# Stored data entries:
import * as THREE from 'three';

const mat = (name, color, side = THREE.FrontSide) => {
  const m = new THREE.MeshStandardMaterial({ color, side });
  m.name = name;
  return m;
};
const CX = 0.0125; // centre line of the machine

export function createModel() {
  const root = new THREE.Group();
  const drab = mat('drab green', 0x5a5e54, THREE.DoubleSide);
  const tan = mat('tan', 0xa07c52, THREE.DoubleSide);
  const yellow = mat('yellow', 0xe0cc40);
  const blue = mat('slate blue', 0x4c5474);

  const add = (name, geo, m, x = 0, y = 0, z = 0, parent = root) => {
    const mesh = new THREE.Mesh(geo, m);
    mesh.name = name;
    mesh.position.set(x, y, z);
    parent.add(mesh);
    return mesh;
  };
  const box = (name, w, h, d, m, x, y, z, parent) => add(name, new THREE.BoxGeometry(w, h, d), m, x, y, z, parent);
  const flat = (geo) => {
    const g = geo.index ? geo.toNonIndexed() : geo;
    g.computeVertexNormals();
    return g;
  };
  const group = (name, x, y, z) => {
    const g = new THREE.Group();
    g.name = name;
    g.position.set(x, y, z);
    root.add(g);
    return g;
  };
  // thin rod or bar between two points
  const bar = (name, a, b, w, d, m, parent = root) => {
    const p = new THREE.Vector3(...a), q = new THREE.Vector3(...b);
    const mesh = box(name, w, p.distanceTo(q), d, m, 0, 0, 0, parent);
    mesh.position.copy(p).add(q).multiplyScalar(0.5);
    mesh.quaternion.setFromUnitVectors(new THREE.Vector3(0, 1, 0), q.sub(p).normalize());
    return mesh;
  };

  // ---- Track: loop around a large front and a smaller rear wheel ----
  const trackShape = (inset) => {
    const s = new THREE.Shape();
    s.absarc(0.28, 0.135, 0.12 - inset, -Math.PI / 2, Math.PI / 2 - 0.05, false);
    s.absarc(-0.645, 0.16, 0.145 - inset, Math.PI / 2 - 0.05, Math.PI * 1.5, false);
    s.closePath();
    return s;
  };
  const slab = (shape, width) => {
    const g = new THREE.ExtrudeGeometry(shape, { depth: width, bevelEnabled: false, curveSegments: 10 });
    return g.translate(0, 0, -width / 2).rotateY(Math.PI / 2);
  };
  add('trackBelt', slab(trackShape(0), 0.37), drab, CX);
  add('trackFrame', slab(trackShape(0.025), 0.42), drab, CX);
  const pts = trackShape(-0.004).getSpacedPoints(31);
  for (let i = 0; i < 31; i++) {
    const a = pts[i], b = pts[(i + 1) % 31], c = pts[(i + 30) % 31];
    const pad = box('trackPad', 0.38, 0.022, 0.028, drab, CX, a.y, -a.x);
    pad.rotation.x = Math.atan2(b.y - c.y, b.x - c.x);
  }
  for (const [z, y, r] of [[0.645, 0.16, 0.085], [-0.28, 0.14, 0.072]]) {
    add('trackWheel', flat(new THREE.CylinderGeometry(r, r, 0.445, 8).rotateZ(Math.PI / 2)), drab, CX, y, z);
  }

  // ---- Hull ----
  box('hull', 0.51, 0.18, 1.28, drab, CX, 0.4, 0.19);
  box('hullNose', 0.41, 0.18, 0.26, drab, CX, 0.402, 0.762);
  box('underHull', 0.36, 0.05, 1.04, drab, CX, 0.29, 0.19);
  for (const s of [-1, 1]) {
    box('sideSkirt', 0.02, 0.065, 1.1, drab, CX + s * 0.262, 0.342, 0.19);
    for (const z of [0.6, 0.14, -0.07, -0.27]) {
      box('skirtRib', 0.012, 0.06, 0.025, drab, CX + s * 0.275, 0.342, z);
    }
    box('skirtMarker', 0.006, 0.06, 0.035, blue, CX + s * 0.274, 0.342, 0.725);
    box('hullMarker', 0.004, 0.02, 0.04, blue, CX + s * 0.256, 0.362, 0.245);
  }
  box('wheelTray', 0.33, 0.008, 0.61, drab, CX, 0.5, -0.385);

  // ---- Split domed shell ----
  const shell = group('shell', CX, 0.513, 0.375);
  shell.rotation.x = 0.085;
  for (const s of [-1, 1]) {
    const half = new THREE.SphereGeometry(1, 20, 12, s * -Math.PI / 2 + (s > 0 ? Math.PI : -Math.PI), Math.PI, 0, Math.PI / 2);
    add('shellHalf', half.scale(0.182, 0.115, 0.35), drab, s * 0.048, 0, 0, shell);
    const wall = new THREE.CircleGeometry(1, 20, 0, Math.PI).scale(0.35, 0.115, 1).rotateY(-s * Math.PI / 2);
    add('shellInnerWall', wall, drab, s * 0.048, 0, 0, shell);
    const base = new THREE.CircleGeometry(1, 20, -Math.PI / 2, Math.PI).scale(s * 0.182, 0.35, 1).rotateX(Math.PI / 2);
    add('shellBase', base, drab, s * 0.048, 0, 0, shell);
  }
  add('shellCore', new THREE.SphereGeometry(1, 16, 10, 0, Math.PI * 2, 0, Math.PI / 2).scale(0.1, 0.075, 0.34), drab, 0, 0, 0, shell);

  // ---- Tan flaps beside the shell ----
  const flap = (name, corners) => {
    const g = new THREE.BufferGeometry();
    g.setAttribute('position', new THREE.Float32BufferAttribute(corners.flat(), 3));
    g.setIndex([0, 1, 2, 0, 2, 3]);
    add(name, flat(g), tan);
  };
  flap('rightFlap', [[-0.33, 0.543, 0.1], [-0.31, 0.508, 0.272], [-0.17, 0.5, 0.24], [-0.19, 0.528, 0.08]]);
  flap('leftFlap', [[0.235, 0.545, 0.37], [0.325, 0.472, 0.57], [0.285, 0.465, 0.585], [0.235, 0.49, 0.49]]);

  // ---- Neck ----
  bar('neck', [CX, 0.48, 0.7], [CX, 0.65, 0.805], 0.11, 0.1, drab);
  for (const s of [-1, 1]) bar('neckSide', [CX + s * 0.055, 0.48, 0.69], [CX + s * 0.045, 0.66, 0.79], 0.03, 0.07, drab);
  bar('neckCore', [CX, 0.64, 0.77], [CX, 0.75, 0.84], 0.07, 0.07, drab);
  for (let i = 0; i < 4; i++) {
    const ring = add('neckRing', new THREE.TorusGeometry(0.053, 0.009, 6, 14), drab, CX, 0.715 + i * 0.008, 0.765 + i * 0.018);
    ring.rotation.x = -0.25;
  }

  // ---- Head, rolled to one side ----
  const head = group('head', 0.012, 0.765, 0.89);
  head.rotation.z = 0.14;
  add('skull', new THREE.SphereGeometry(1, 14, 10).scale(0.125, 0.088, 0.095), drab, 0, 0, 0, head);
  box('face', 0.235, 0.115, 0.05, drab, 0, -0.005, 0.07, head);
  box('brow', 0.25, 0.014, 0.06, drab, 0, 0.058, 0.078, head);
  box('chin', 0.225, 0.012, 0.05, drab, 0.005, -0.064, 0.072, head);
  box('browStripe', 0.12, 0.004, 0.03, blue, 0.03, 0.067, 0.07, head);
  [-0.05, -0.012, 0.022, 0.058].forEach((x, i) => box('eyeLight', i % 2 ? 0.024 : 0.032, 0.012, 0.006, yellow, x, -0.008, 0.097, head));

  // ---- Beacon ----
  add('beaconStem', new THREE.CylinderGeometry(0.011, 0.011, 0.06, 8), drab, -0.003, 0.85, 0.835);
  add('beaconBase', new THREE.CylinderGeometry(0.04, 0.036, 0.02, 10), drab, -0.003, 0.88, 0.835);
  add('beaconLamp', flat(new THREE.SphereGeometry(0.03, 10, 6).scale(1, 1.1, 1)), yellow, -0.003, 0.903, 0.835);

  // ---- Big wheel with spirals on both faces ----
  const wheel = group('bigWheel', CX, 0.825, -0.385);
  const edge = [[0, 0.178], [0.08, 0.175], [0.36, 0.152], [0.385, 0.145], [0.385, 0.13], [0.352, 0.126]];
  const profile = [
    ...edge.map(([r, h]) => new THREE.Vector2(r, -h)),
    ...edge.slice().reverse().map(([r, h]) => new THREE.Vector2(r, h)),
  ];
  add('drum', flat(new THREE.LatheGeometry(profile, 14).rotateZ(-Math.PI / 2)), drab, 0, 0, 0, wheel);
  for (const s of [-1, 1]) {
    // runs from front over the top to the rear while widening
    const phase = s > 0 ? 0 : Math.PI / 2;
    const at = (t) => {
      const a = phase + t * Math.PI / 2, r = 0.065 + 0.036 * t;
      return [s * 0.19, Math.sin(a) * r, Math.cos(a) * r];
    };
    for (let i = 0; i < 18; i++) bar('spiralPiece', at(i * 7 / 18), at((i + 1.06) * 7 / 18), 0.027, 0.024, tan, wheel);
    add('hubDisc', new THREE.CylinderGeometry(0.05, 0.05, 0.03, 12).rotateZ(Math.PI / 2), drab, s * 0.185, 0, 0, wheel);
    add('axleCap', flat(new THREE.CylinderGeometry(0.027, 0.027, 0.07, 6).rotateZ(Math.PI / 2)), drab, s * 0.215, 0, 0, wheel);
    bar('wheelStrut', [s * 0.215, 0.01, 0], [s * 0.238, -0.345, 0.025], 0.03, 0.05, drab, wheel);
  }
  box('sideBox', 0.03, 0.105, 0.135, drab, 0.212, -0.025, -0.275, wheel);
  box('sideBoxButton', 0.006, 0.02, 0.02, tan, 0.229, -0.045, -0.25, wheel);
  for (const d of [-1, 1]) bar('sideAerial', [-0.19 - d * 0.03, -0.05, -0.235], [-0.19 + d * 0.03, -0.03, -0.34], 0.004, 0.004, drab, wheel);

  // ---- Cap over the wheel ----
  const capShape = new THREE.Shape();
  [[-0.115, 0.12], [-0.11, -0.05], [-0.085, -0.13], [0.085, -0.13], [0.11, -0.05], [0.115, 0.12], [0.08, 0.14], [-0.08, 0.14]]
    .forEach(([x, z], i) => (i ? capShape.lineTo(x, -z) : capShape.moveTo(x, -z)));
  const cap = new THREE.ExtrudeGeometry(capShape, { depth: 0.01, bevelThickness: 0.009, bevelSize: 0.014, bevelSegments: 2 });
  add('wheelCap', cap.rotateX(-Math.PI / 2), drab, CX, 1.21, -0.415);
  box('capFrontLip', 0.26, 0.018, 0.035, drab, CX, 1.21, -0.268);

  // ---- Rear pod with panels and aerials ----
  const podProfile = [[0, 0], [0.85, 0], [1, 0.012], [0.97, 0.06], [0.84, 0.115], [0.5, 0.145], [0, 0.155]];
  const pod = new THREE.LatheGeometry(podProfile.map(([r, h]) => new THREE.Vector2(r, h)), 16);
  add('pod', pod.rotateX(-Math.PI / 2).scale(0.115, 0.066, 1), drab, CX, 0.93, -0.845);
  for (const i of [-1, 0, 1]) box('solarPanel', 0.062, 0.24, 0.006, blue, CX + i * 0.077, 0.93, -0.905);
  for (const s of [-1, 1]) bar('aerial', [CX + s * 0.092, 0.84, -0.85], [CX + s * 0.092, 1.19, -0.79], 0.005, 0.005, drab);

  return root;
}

# TASK PROMPT:
Among the records above, extract exactly the lines from the line with "box('underHull', 0.36, 0.05, 1.04, drab, CX, 0.29, 0.19);" to the line with "for (let i = 0; i < 4;", both lines included, and leave out the rest.

# REPLY:
  box('underHull', 0.36, 0.05, 1.04, drab, CX, 0.29, 0.19);
  for (const s of [-1, 1]) {
    box('sideSkirt', 0.02, 0.065, 1.1, drab, CX + s * 0.262, 0.342, 0.19);
    for (const z of [0.6, 0.14, -0.07, -0.27]) {
      box('skirtRib', 0.012, 0.06, 0.025, drab, CX + s * 0.275, 0.342, z);
    }
    box('skirtMarker', 0.006, 0.06, 0.035, blue, CX + s * 0.274, 0.342, 0.725);
    box('hullMarker', 0.004, 0.02, 0.04, blue, CX + s * 0.256, 0.362, 0.245);
  }
  box('wheelTray', 0.33, 0.008, 0.61, drab, CX, 0.5, -0.385);

  // ---- Split domed shell ----
  const shell = group('shell', CX, 0.513, 0.375);
  shell.rotation.x = 0.085;
  for (const s of [-1, 1]) {
    const half = new THREE.SphereGeometry(1, 20, 12, s * -Math.PI / 2 + (s > 0 ? Math.PI : -Math.PI), Math.PI, 0, Math.PI / 2);
    add('shellHalf', half.scale(0.182, 0.115, 0.35), drab, s * 0.048, 0, 0, shell);
    const wall = new THREE.CircleGeometry(1, 20, 0, Math.PI).scale(0.35, 0.115, 1).rotateY(-s * Math.PI / 2);
    add('shellInnerWall', wall, drab, s * 0.048, 0, 0, shell);
    const base = new THREE.CircleGeometry(1, 20, -Math.PI / 2, Math.PI).scale(s * 0.182, 0.35, 1).rotateX(Math.PI / 2);
    add('shellBase', base, drab, s * 0.048, 0, 0, shell);
  }
  add('shellCore', new THREE.SphereGeometry(1, 16, 10, 0, Math.PI * 2, 0, Math.PI / 2).scale(0.1, 0.075, 0.34), drab, 0, 0, 0, shell);

  // ---- Tan flaps beside the shell ----
  const flap = (name, corners) => {
    const g = new THREE.BufferGeometry();
    g.setAttribute('position', new THREE.Float32BufferAttribute(corners.flat(), 3));
    g.setIndex([0, 1, 2, 0, 2, 3]);
    add(name, flat(g), tan);
  };
  flap('rightFlap', [[-0.33, 0.543, 0.1], [-0.31, 0.508, 0.272], [-0.17, 0.5, 0.24], [-0.19, 0.528, 0.08]]);
  flap('leftFlap', [[0.235, 0.545, 0.37], [0.325, 0.472, 0.57], [0.285, 0.465, 0.585], [0.235, 0.49, 0.49]]);

  // ---- Neck ----
  bar('neck', [CX, 0.48, 0.7], [CX, 0.65, 0.805], 0.11, 0.1, drab);
  for (const s of [-1, 1]) bar('neckSide', [CX + s * 0.055, 0.48, 0.69], [CX + s * 0.045, 0.66, 0.79], 0.03, 0.07, drab);
  bar('neckCore', [CX, 0.64, 0.77], [CX, 0.75, 0.84], 0.07, 0.07, drab);
  for (let i = 0; i < 4; i++) {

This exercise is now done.